Since writing the post on Samson last Saturday, in which I copied out Barbara G. Walker's interesting observations on Samson from her The Woman's Encyclopedia of Myths and Secrets, I couldn't get HAIR out of my mind. I wondered what on earth would possess the ancients to believe that a man's strength was somehow connected with his hair? I wondered is this some kind of inborn genetic thing, and is that why men start to panic and use all kinds of chemicals and drugs and even resort to hair transplants when their hair starts falling out, leaving them looking like Prince William by the age of 28??? They feel the need for hair, but they don't understand WHY.
And what is the WHY, anyway?
But before I get into that, I can't help myself, darlings, I've just got to put up this You Tube video of the fab song Hair from the musical by the same name. I saw a live performance of it in 1970 at the old Palace Theatre in Milwaukee, WI (my hometown) way back in 1970 I think it was. The Palace has long since disappeared, but the memories live on. We were in the nosebleed section of the balcony but the music was SO loud, and once again my affinity for the stage and performing was confirmed. I SHOULD have followed my instincts as a child and turned myself into the next Debbie Reynolds. Oh well. A road not followed. Maybe in my next life...
So bear with me, and I do hope you enjoy this as much as I do! This is the 1969 version by the Cowsills -- Yes, the COWSILLS? Is anyone out there still alive who remembers THEM? Talk about wholesome middle-America! LOL! And then they came out with Hair and of all the versions I've heard, even the stage versions, I love this one best of all! The pronunciation of the words and how the music flows together, just fabulous! I could understand every single word in this version of the song, and the lyrics are JUST.SO.AWESOME! Even 40 plus years later, I still sing that damn song every now and then...
So, now, on to the serious stuff!!!!
As shown by its importance in witch-charms and in the mutual exchange of talismans between lovers, hair was usually viewed as a repository of at least a part of the soul. At the ancient temple of Troezen, youths and maidens dedicated locks of their hair to the savior-god Hippolytus before marriage; this was "designed to strengthen his union with the Goddess." (1)
When the Goddess-mother became Queen of Shades for each god or man at the end of his life, his soul was likened to a child seeking safety in the mother's shadow. The Great Mother's hair cast its shadow over the approaching soul. An Egyptian found salvation by identifying himself with Osiris, for whom the Goddess made resurrection-magic with her hair: "He is found with her hair spread over him; it is shaken out over his brow."(2) When Isis put on mourning garments for Osiris, she cut a lock of her hair to preserve his soul. Egyptian widows similarly buried locks of their hair with deceased husbands, as a charm of protection in the after-world.

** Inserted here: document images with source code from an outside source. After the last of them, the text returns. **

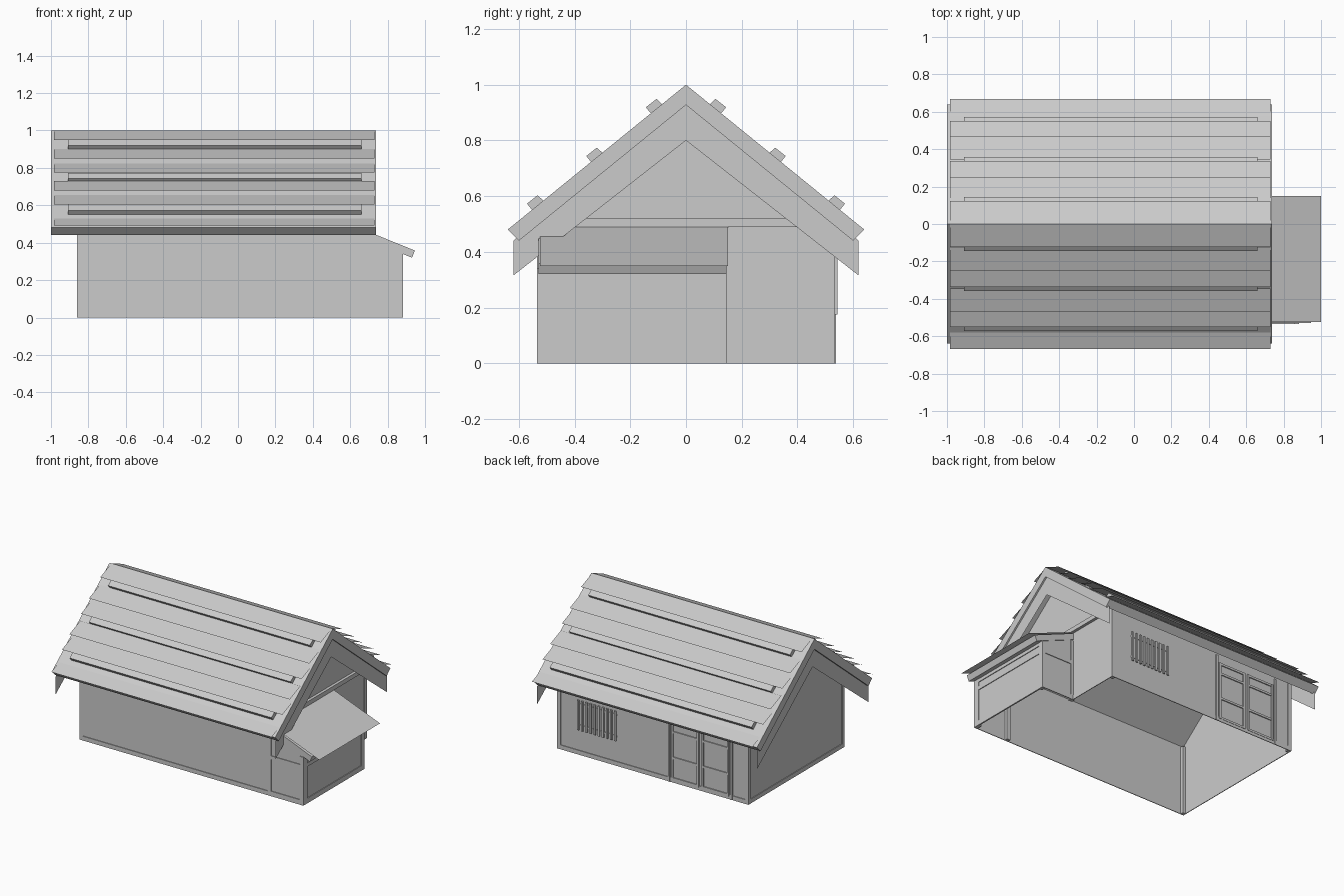
import bpy

if "Cube" in bpy.data.objects:
    bpy.data.objects.remove(bpy.data.objects["Cube"])

def mesh(name, verts, faces):
    m = bpy.data.meshes.new(name)
    m.from_pydata(verts, [], faces)
    m.update()
    o = bpy.data.objects.new(name, m)
    bpy.context.collection.objects.link(o)
    return o

def sheet(name, pts):
    return mesh(name, pts, [tuple(range(len(pts)))])

def prism(name, profile, a, b, place):
    """Closed profile swept from a to b; place(u, v, t) gives the position."""
    n = len(profile)
    verts = [place(u, v, t) for t in (a, b) for u, v in profile]
    faces = [tuple(range(n))[::-1], tuple(range(n, 2 * n))]
    faces += [(i, (i + 1) % n, n + (i + 1) % n, n + i) for i in range(n)]
    return mesh(name, verts, faces)

def box(name, x0, x1, y0, y1, z0, z1):
    return prism(name, [(x0, y0), (x1, y0), (x1, y1), (x0, y1)], z0, z1,
                 lambda u, v, t: (u, v, t))

along_x = lambda u, v, t: (t, u, v)
along_y = lambda u, v, t: (u, t, v)

XL, XR, XA = -0.855, 0.625, 0.878      # main walls and annex end
YW, YA = 0.53, 0.14                    # wall half depth, annex back
SL = 0.8125                            # roof slope
under = lambda y: 0.9275 - SL * abs(y)
low = lambda x: 0.32 + 0.4 * (0.93 - x)  # annex roof underside

# Open-bottomed walls
for s, n in ((-1, "front"), (1, "back")):
    sheet(n + "_wall", [(XL, s * YW, 0), (XR, s * YW, 0),
                        (XR, s * YW, under(YW)), (XL, s * YW, under(YW))])
sheet("left_gable_wall", [(XL, y, z) for y, z in
      [(-YW, 0), (YW, 0), (YW, under(YW)), (0, under(0)), (-YW, under(YW))]])
sheet("right_gable_wall", [(XR, y, z) for y, z in
      [(YA, 0), (YW, 0), (YW, under(YW)), (0, under(0)),
       (-YW, under(YW)), (-YW, 0.44), (YA, 0.44)]])
for y, n in ((-YW, "front"), (YA, "back")):
    sheet("annex_%s_wall" % n, [(XR, y, 0), (XA, y, 0), (XA, y, low(XA)), (XR, y, low(XR))])
sheet("annex_end_wall", [(XA, -YW, 0), (XA, YA, 0), (XA, YA, low(XA)), (XA, -YW, low(XA))])

# Corner posts
P, E = 0.022, 0.005
for x in (XL, XR):
    for s in (-1, 1):
        top = 0.49
        xs = (x - E, x + P) if x < 0 else (x - P, x + E)
        ys = sorted((s * (YW + E), s * (YW - P)))
        box("corner_post", *xs, *ys, 0, top)
box("annex_front_post", XA - P, XA + E, -YW - E, -YW + 0.04, 0, 0.34)
box("annex_back_post", XA - P, XA + E, YA - 0.03, YA + E, 0, 0.34)
box("annex_joint_post", XR - 0.01, XR + P, YA - P, YA + E, 0, 0.43)

# Base and wall rails
for s in (-1, 1):
    box("base_rail", XL, XR, *sorted((s * YW, s * (YW + E))), 0, 0.03)
box("left_base_rail", XL - E, XL, -YW, YW, 0, 0.03)
box("right_base_rail", XR, XR + E, YA, YW, 0, 0.03)
box("gable_beam", XR - 0.005, XR + 0.02, -0.5, 0.5, 0.49, 0.52)
for z0, z1 in ((0, 0.035), (0.258, 0.283), (0.315, 0.338)):
    box("annex_end_rail", XA - 0.005, XA + E, -YW, YA, z0, z1)
for y0, y1 in ((-YW - E, -YW), (YA, YA + E)):
    for z0, z1 in ((0, 0.035), (0.258, 0.283)):
        box("annex_side_rail", XR, XA, y0, y1, z0, z1)

# Main roof slab
half = [(0, 1), (0.64, 0.48), (0.60, 0.44), (0, 0.9275)]
prism("roof_slab", [half[0], half[1], half[2], half[3],
      (-0.60, 0.44), (-0.64, 0.48)], -1.0, 0.737, along_x)

# Overlapping thin roof boards and the battens on every second row
rows = [(0.123, 0.95), (0.25, 0.85), (0.337, 0.775),
        (0.467, 0.68), (0.55, 0.604), (0.669, 0.492)]
for s in (-1, 1):
    for i, (y, z) in enumerate(rows):
        y0, z0 = (0, 1.001) if i == 0 else (y - 0.122, z + 0.05)
        sheet("roof_board", [(-0.985, s * y0, z0), (0.73, s * y0, z0),
                             (0.73, s * y, z), (-0.985, s * y, z)])
        if i % 2 == 0:
            prof = [(s * (y + dy), z + dz) for dy, dz in
                    ((0.003, -0.053), (0.021, -0.031), (-0.017, -0.001), (-0.04, -0.022))]
            prism("roof_batten", prof, -0.91, 0.66, along_x)

# Thin gable boards under the roof ends
for x in (-0.985, 0.725):
    for s in (-1, 1):
        sheet("gable_board", [(x, 0, 0.94), (x, s * 0.62, 0.44),
                              (x, s * 0.62, 0.315), (x, 0, 0.80)])

# Annex roof: slab with a thin sheet over it
prism("annex_roof_slab", [(0.61, 0.494), (0.946, 0.358), (0.93, 0.32), (0.61, 0.448)],
      -0.53, 0.145, along_y)
sheet("annex_roof_sheet", [(0.615, -0.525, 0.498), (1.0, -0.525, 0.349),
                           (1.0, 0.15, 0.349), (0.615, 0.15, 0.498)])

# Barred window on the back
for i in range(10):
    x = 0.172 + i * 0.0322
    box("window_bar", x - 0.007, x + 0.007, YW + 0.004, YW + 0.014, 0.175, 0.385)
for z in (0.2, 0.35):
    box("window_rail", 0.165, 0.469, YW, YW + 0.005, z, z + 0.012)

# Sliding doors on the back
for x0 in (-0.71, -0.475):
    x1 = x0 + 0.215
    for x in (x0, x1 - 0.015):
        box("door_stile", x, x + 0.015, YW, YW + 0.009, 0.02, 0.43)
    for z in (0.02, 0.165, 0.345, 0.415):
        box("door_rail", x0, x1, YW, YW + 0.007, z, z + 0.015)
for x in (-0.735, -0.25):
    box("door_post", x, x + 0.015, YW, YW + 0.008, 0, 0.48)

When Isis restored vitality to the dead Osiris, entitled the Still Heart, she created his new life with her hair, made his heart beat again and his penis move so she could conceive his reincarnation, Horus. She "produced warmth from her hair, she caused air to come...She caused movement to take place in what was inert in the Still Heart, she drew essence (semen) from him, she made flesh and blood, she suckled her babe alone."(3) She further protected her Divine Child by "shaking out her hair over him."(4)
Mortal women often claimed the same preservative magic for their own hair. Ptolemy III was protected from harm on his Syrian campaign in 247 B.C. by his wife Berenice, who dedicated locks of her hair on Aphrodite's altar for this purpose. When the hair vanished from the temple, it was discovered among the divine figures in heaven, where it appears to this day as the constellation Coma Berenices, "Berenice's Hair."(5)
Signs and wonders in the heavens were usually intepreted as significant omens of future catastrophes, particularly a comet, "spirit of hair." A comet was supposed to be a tendril of the Great Mother's hair appearing in the sky as the world was slowly overshadowed by her twilight shadow of doomsday. Most forms of the Death-goddess showed masses of hair standing out from her head, sometimes in the shape of serpents, as in the Gorgoneum of Medusa-Meta-Neith-Ananti-Athene. On the magic principle of "as above, so below," women's hair partook of the same mystic powers as the Goddess's hair. Tantric sages declared that the binding or unbinding of women's hair activated cosmic forces of creation and destruction.(6)
WOW! That is totally awesome information. I'm calling it a night now. My energy level is not what it used to be.
I will continue with Barbara Walker's fascinating information on HAIR tomorrow night.